Edward N. Cohn
Edward Cohn had partnered with Joseph E. Roberts, president of the West Jersey Railroad Company. He would later also partner with George Holl. The Roberts and Cohn real estate firm was located at 105 Market Street.
Lindley M. Garrison
Lindley M. Garrision entered the cabinet of President Woodrow Wilson on March 5, 1913, serving as secretary of war until February 10, 1916. Garrison and Wilson never fit well together. Garrison was much more willing to intervene militarily overseas than was the President.
In September of 1907 he helped launch Woodrow Wilson’s political career by helping Wilson gain the nomination for New Jersey governor. On April 28, 1908 he was named as a Delegate-at-Large to the national Democrat convention.
Morris J. Steelman
Morris Steelman became one of the best sandlot baseball players in South Jersey in the 1890s. He went on to have a long career as a professional baseball player, then became a policeman in Camden, New Jersey.
Isaac Anderson was primarily known as a Camden Firefighter from 1872 to around 1888, suffering an injury. He also worked for the Pennsylvania Railroad and as a stable boss.
Herbert Anderson was a respected Camden police officer who served in the National Guard and U.S. Army after working as a wiper in an engine house.
Stephen Decatur Button
Stephen Button designed many well-known buildings and also the Richard Fetters School, Mickle School, the 1st Presbyterian and 2nd Presbyterian churches in Camden.
V. McClellan Fulton
V. McCLELLAN FULTON was born in Maryland around 1884. He had his first Studebaker dealership in 1909, and married at the age of 27. Known as “Mac” Fulton, he operated a Studebaker automobile agency in Camden for at least 30 years.
Charles T. Humes, Jr.
Charles T. Humes was a police captain for the Camden Police Department, as well as a reporter and columnist for the Courier-Post.
Stephen Parsons owned a number of hotels in Camden and was a prominent member of the city in the mid-1800’s. He was an active member of the Independent Order of Odd Fellows.

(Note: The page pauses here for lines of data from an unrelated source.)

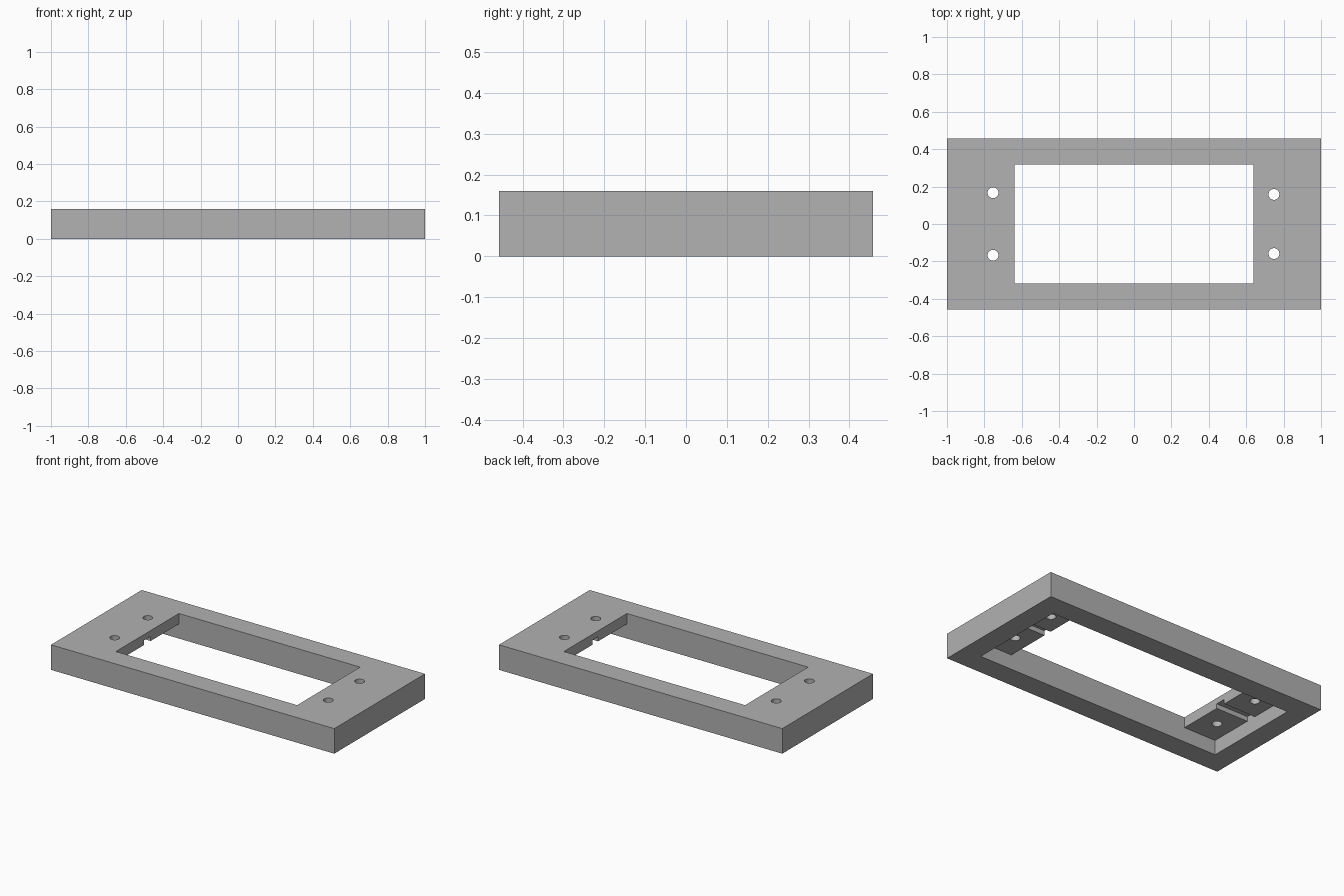
import bpy

cube = bpy.data.objects.get("Cube")
if cube:
    bpy.data.objects.remove(cube, do_unlink=True)

LENGTH, WIDTH, HEIGHT = 2.0, 0.915, 0.16
OPEN_X, OPEN_Y = 0.64, 0.318      # half size of the through opening
POCKET_X, POCKET_Z = 0.867, 0.093  # half length and depth of the underside pocket
GROOVE_DEPTH = 0.03

grey = bpy.data.materials.new("plain grey")
grey.use_nodes = True
colour = (0.445, 0.445, 0.445, 1)
grey.diffuse_color = colour
grey.node_tree.nodes["Principled BSDF"].inputs["Base Color"].default_value = colour


def box(name, x, y, z):
    """Box spanning the (low, high) pairs x, y, z."""
    spans = (x, y, z)
    bpy.ops.mesh.primitive_cube_add(size=1, location=[sum(s) / 2 for s in spans])
    ob = bpy.context.object
    ob.name = name
    ob.scale = [s[1] - s[0] for s in spans]
    bpy.ops.object.transform_apply(location=True, rotation=False, scale=True)
    return ob


def cut(target, cutter):
    """Subtract the cutter from the target and discard it."""
    cutter.hide_render = True
    bpy.context.view_layer.objects.active = target
    mod = target.modifiers.new("cut", "BOOLEAN")
    mod.operation = "DIFFERENCE"
    mod.solver = "EXACT"
    mod.object = cutter
    bpy.ops.object.modifier_apply(modifier=mod.name)
    bpy.data.objects.remove(cutter, do_unlink=True)


# Solid block
frame = box("mounting_frame", (-LENGTH / 2, LENGTH / 2), (-WIDTH / 2, WIDTH / 2), (0, HEIGHT))
frame.data.materials.append(grey)

# Underside pocket, then the window through the top plate
cut(frame, box("pocket_cutter", (-POCKET_X, POCKET_X), (-OPEN_Y, OPEN_Y), (-0.1, POCKET_Z)))
cut(frame, box("window_cutter", (-OPEN_X, OPEN_X), (-OPEN_Y, OPEN_Y), (-0.1, 0.3)))

# Each end: a cable groove under the plate and two screw holes
for side, hole_x, hole_y, groove in ((-1, 0.754, 0.167, 0.033), (1, 0.748, 0.158, 0.027)):
    x = sorted((side * (OPEN_X - 0.1), side * POCKET_X))
    cut(frame, box("groove_cutter", x, (-groove, groove), (0.05, POCKET_Z + GROOVE_DEPTH)))
    for y in (-hole_y, hole_y):
        bpy.ops.mesh.primitive_cylinder_add(vertices=32, radius=0.029, depth=0.4,
                                            location=(side * hole_x, y, 0.2))
        cut(frame, bpy.context.object)

# Smooth hole walls, crisp edges
bpy.ops.object.select_all(action="DESELECT")
frame.select_set(True)
bpy.context.view_layer.objects.active = frame
bpy.ops.object.shade_smooth_by_angle()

Skylar served for ten years under the Camden Police Mounted Unit before he was retired as a Rutgers University Mounted Patrol, which is the only student-run mounted unit in the nation. He was a familiar sight all around Camden and in his second career, in and around the Rutgers campus on Penn Street west of North Fifth.